In 2010, Boston Mayor Thomas Menino (Hon.’01) set forth an ambitious plan to redevelop 1,000 acres of the Boston South Waterfront as an Innovation District. His vision was to create a hub for cutting-edge industries. Restoration of the area began in earnest in 2007 with the completion of the Big Dig, the massive, decades-long $8 billion infrastructure project that moved the central I-93 Interstate artery underground, and extended the Massachusetts Turnpike across Boston Harbor to Logan International Airport.
Today, the neighborhood, which is bordered by Boston Harbor to the north and east, the Fort Point Channel to the west, and South Boston to the south, is populated by finance, tech, and pharma companies, the massive Boston Convention & Exhibition Center, and the Institute of Contemporary Art/Boston and is a popular and vibrant nightlife destination.
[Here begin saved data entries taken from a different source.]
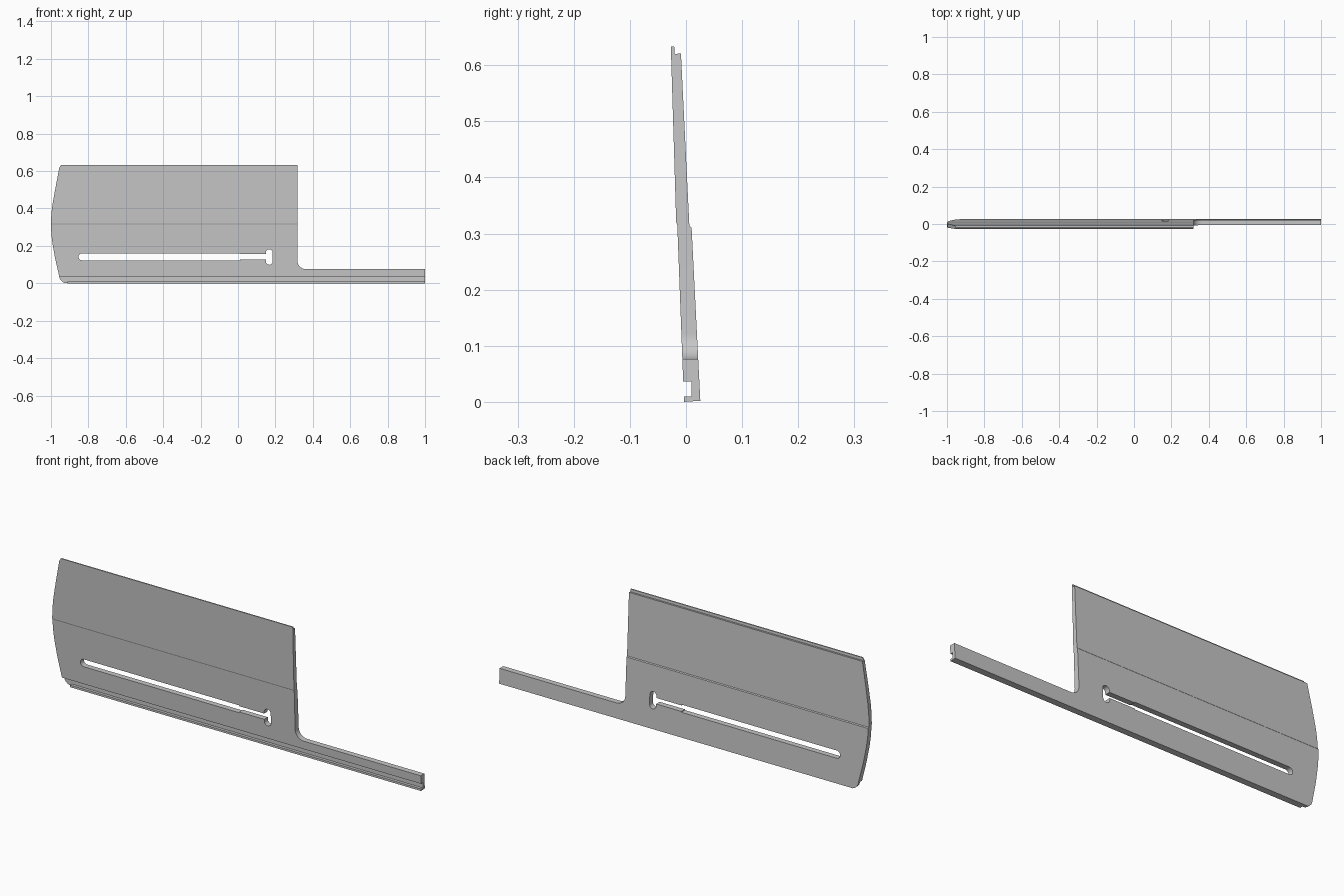
import bpy, bmesh
from math import cos, sin, radians
from mathutils import Vector

cube = bpy.data.objects.get("Cube")
if cube:
    bpy.data.objects.remove(cube, do_unlink=True)

grey = bpy.data.materials.new("light grey")
grey.use_nodes = True
colour = (0.57, 0.57, 0.57, 1)
grey.diffuse_color = colour
grey.node_tree.nodes["Principled BSDF"].inputs["Base Color"].default_value = colour


def prism(name, points, sweep):
    """Extrude a closed loop of 3D points along a vector."""
    bm = bmesh.new()
    face = bm.faces.new([bm.verts.new(p) for p in points])
    made = bmesh.ops.extrude_face_region(bm, geom=[face])["geom"]
    verts = [g for g in made if isinstance(g, bmesh.types.BMVert)]
    bmesh.ops.translate(bm, verts=verts, vec=Vector(sweep))
    bmesh.ops.recalc_face_normals(bm, faces=bm.faces[:])
    mesh = bpy.data.meshes.new(name)
    bm.to_mesh(mesh)
    bm.free()
    mesh.materials.append(grey)
    obj = bpy.data.objects.new(name, mesh)
    bpy.context.collection.objects.link(obj)
    return obj


def arc(cx, cz, r, start, end):
    steps = round(abs(end - start) / 8)
    angles = [radians(start + (end - start) * i / steps) for i in range(steps + 1)]
    return [(cx + r * cos(a), cz + r * sin(a)) for a in angles]


def cut(target, name, outline, operation, back=0.2):
    """Boolean the target with an outline swept forward from a back depth."""
    cutter = prism(name, [(x, back, z) for x, z in outline], (0, -0.4, 0))
    cutter.hide_render = True
    mod = target.modifiers.new(name, "BOOLEAN")
    mod.object, mod.operation, mod.solver = cutter, operation, "EXACT"
    bpy.context.view_layer.objects.active = target
    bpy.ops.object.modifier_apply(modifier=name)
    bpy.data.objects.remove(cutter, do_unlink=True)


# Leaning sheet section: bottom groove, mid-height steps, rebated top
section = [(-0.004, 0), (-0.004, 0.010), (0.010, 0.010), (0.010, 0.036),
           (-0.005, 0.036), (-0.0155, 0.315), (-0.0175, 0.320), (-0.027, 0.633),
           (-0.021, 0.633), (-0.020, 0.620), (-0.009, 0.621), (0.006, 0.314),
           (0.010, 0.310), (0.0255, 0.002)]
plate = prism("slotted_plate", [(-1.1, y, z) for y, z in section], (2.2, 0, 0))

# Plate outline: bowed left end, filleted inner corner, long low arm
bow = [(-0.955, 0.62), (-0.978, 0.5), (-0.992, 0.42), (-0.998, 0.37)]
outline = [(-0.94, 0.65), (-0.947, 0.631)] + bow + [(-1, 0.317)]
outline += [(x, 0.634 - z) for x, z in reversed(bow[1:])]
outline += arc(-0.914, 0.042, 0.042, 188, 270) + [(-0.914, -0.05), (1, -0.05), (1, 0.076)]
outline += arc(0.363, 0.122, 0.046, 270, 180) + [(0.317, 0.65)]
cut(plate, "outline", outline, "INTERSECT")

# Front lip stops short of the rounded corner
lip_end = [(-1.1, -0.05), (-0.912, -0.05), (-0.912, 0.02), (-1.1, 0.02)]
cut(plate, "lip_end", lip_end, "DIFFERENCE", back=0.010)

# Long slot, narrow neck and upright keyhole
slot = arc(-0.834, 0.1415, 0.0185, 90, 270) + [(0.012, 0.123), (0.012, 0.160)]
cut(plate, "long_slot", slot, "DIFFERENCE")
neck = [(0, 0.127), (0.16, 0.127), (0.16, 0.156), (0, 0.156)]
cut(plate, "slot_neck", neck, "DIFFERENCE")
keyhole = arc(0.167, 0.164, 0.018, 0, 180) + arc(0.167, 0.117, 0.018, 180, 360)
cut(plate, "keyhole", keyhole, "DIFFERENCE")

# Smooth the fillets, keep creases sharp
bpy.ops.object.select_all(action="DESELECT")
plate.select_set(True)
bpy.context.view_layer.objects.active = plate
bpy.ops.object.shade_smooth_by_angle(angle=radians(10))
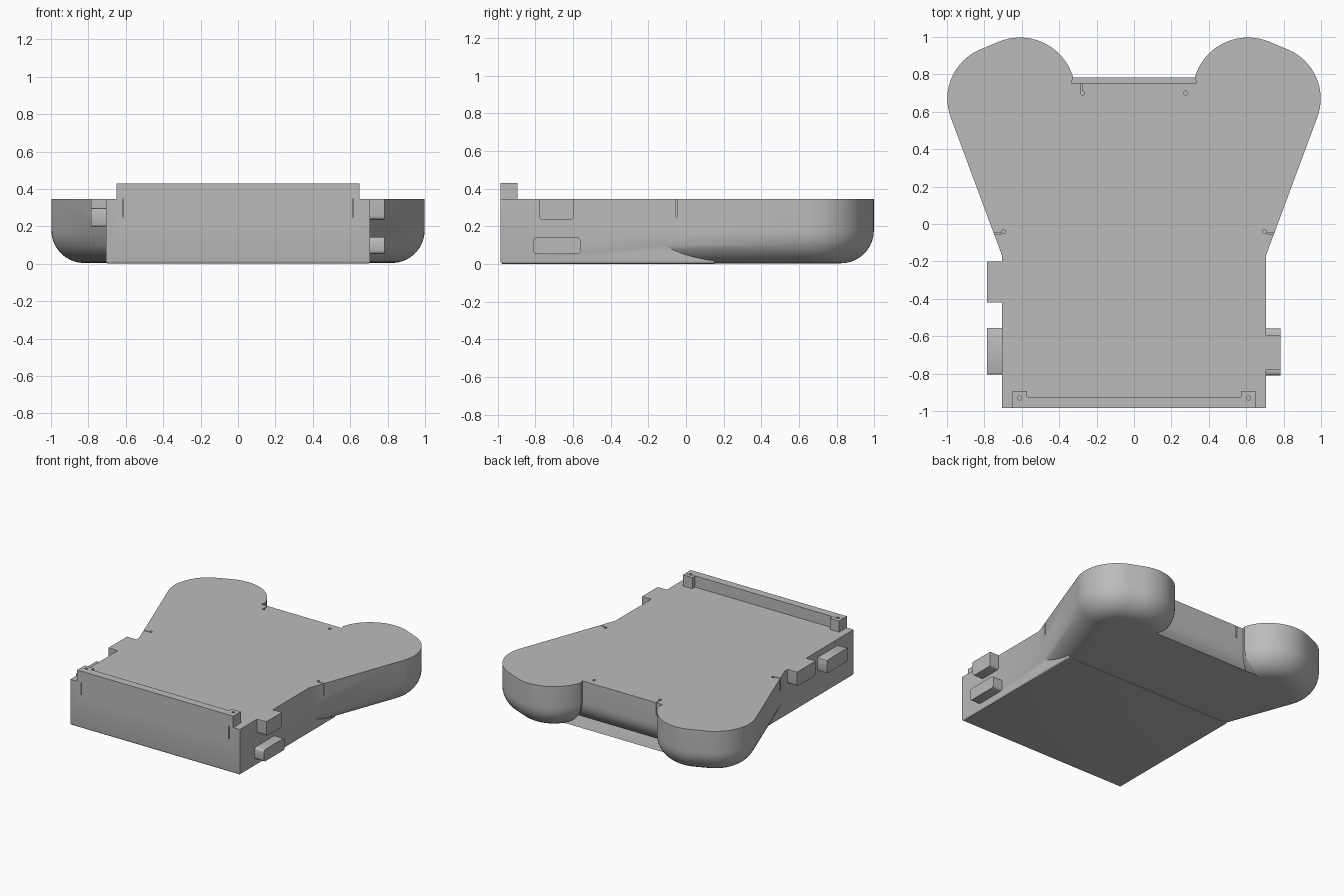
import bpy, bmesh, math
from mathutils import Vector

cube = bpy.data.objects.get("Cube")
if cube:
    bpy.data.objects.remove(cube, do_unlink=True)

grey = bpy.data.materials.new("plain_grey")
grey.use_nodes = True
grey.diffuse_color = (0.5, 0.5, 0.5, 1)
grey.node_tree.nodes["Principled BSDF"].inputs["Base Color"].default_value = (0.5, 0.5, 0.5, 1)

TOP = 0.345


def finish(name, bm):
    bmesh.ops.recalc_face_normals(bm, faces=bm.faces)
    me = bpy.data.meshes.new(name)
    bm.to_mesh(me)
    bm.free()
    me.materials.append(grey)
    ob = bpy.data.objects.new(name, me)
    bpy.context.collection.objects.link(ob)
    return ob


def add_box(bm, x, y, z):
    vs = bmesh.ops.create_cube(bm, size=1)["verts"]
    for v in vs:
        v.co = Vector([(r[0] + r[1]) / 2 + c * (r[1] - r[0]) for r, c in zip((x, y, z), v.co)])


def box(name, x, y, z, rule=None, radius=0.02, segments=4):
    """Box whose edges matching rule(mid, direction) are rounded."""
    bm = bmesh.new()
    add_box(bm, x, y, z)
    if rule:
        edges = [e for e in bm.edges if rule((e.verts[0].co + e.verts[1].co) / 2,
                                             (e.verts[0].co - e.verts[1].co).normalized())]
        bmesh.ops.bevel(bm, geom=edges, offset=radius, segments=segments, profile=0.5, affect='EDGES')
    return finish(name, bm)


def arc(cx, cy, r, a0, a1, n):
    return [Vector((cx + r * math.cos(math.radians(a0 + (a1 - a0) * i / n)),
                    cy + r * math.sin(math.radians(a0 + (a1 - a0) * i / n)))) for i in range(n + 1)]


def inset(pts, d):
    """Move a counter-clockwise outline inwards by d with mitred corners."""
    out = []
    for i, p in enumerate(pts):
        e0 = (p - pts[i - 1]).normalized()
        e1 = (pts[(i + 1) % len(pts)] - p).normalized()
        n0, n1 = Vector((-e0.y, e0.x)), Vector((-e1.y, e1.x))
        out.append(p + (n0 + n1) * (d / (1 + n0.dot(n1))))
    return out


def modify(ob, other, operation):
    m = ob.modifiers.new(operation.lower(), 'BOOLEAN')
    m.operation, m.object, m.solver = operation, other, 'EXACT'
    bpy.context.view_layer.objects.active = ob
    bpy.ops.object.modifier_apply(modifier=m.name)
    bpy.data.objects.remove(other, do_unlink=True)


# Rear half with two rounded grips: one outline, rounded under by stacked insets
half = [Vector((0.668, -0.27))]
half += arc(0.713, 0.67, 0.285, -20, 67, 16)
half += arc(0.61, 0.70, 0.297, 67, 169, 18)
half[-1] = Vector((0.335, 0.755))
outline = half + [Vector((-p.x, p.y)) for p in reversed(half)]
R, BASE, STEPS = 0.175, 0.004, 10
levels = [(0, TOP)] + [(R * (1 - math.cos(t)), BASE + R * (1 - math.sin(t)))
                       for t in [i * math.pi / 2 / STEPS for i in range(STEPS + 1)]]
bm = bmesh.new()
rings = [[bm.verts.new((p.x, p.y, z)) for p in inset(outline, d)] for d, z in levels]
for a, b in zip(rings, rings[1:]):
    for i in range(len(a)):
        j = (i + 1) % len(a)
        bm.faces.new((a[i], a[j], b[j], b[i]))
bm.faces.new(rings[0])
bm.faces.new(rings[-1])
grips = finish("rear_grips", bm)

# Front case, with a slightly rounded bottom rim
body = box("body", (-0.706, 0.706), (-0.985, 0.15), (0, TOP),
           lambda m, d: m.z < 0.01 and m.y < 0.1, 0.015, 3)
modify(body, grips, 'UNION')

# Front rail with an end post on each side
rail = box("front_rail", (-0.65, 0.65), (-0.985, -0.925), (TOP - 0.1, 0.43))
for s in (-1, 1):
    post = box("rail_post", sorted((s * 0.572, s * 0.65)), (-0.984, -0.893), (TOP - 0.1, 0.429))
    modify(rail, post, 'UNION')
modify(body, rail, 'UNION')

# Small pin holes and thin slits
bm = bmesh.new()
for s in (-1, 1):
    for x, y in ((0.612, -0.93), (0.697, -0.04), (0.275, 0.70)):
        vs = bmesh.ops.create_cone(bm, cap_ends=True, segments=12, radius1=0.011,
                                   radius2=0.011, depth=0.3)["verts"]
        for v in vs:
            v.co += Vector((s * x, y, 0.40))
cutter = finish("pin_holes", bm)
modify(body, cutter, 'DIFFERENCE')
bm = bmesh.new()
for s in (-1, 1):
    add_box(bm, (s * 0.615 - 0.003, s * 0.615 + 0.003), (-1.02, -0.945), (0.25, TOP))
    add_box(bm, sorted((s * 0.71, s * 0.80)), (-0.053, -0.047), (0.25, 0.4))
add_box(bm, (-0.283, -0.277), (0.705, 0.80), (0.25, 0.4))
cutter = finish("slits", bm)
modify(body, cutter, 'DIFFERENCE')

# Side blocks: rounded on edges running outwards
along_x = lambda m, d: abs(d.x) > 0.9
low_x = lambda m, d: abs(d.x) > 0.9 and m.z < 0.3
parts = [body,
         box("left_upper_block", (0.69, 0.782), (-0.78, -0.595), (0.235, TOP), low_x),
         box("left_lower_block", (0.69, 0.782), (-0.81, -0.56), (0.052, 0.142), along_x),
         box("right_front_block", (-0.785, -0.69), (-0.805, -0.555), (0.20, 0.298), along_x, 0.008, 2),
         box("right_rear_block", (-0.785, -0.69), (-0.42, -0.2), (0.235, TOP), low_x)]

bpy.ops.object.select_all(action='DESELECT')
for ob in parts:
    ob.select_set(True)
bpy.context.view_layer.objects.active = body
bpy.ops.object.shade_smooth_by_angle(angle=math.radians(30))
Given its proximity to the water, the neighborhood is seen as vulnerable to climate-related flooding in the coming decades, so much of the new construction has been built with heating and air-conditioning systems located on upper floors, rather than below ground.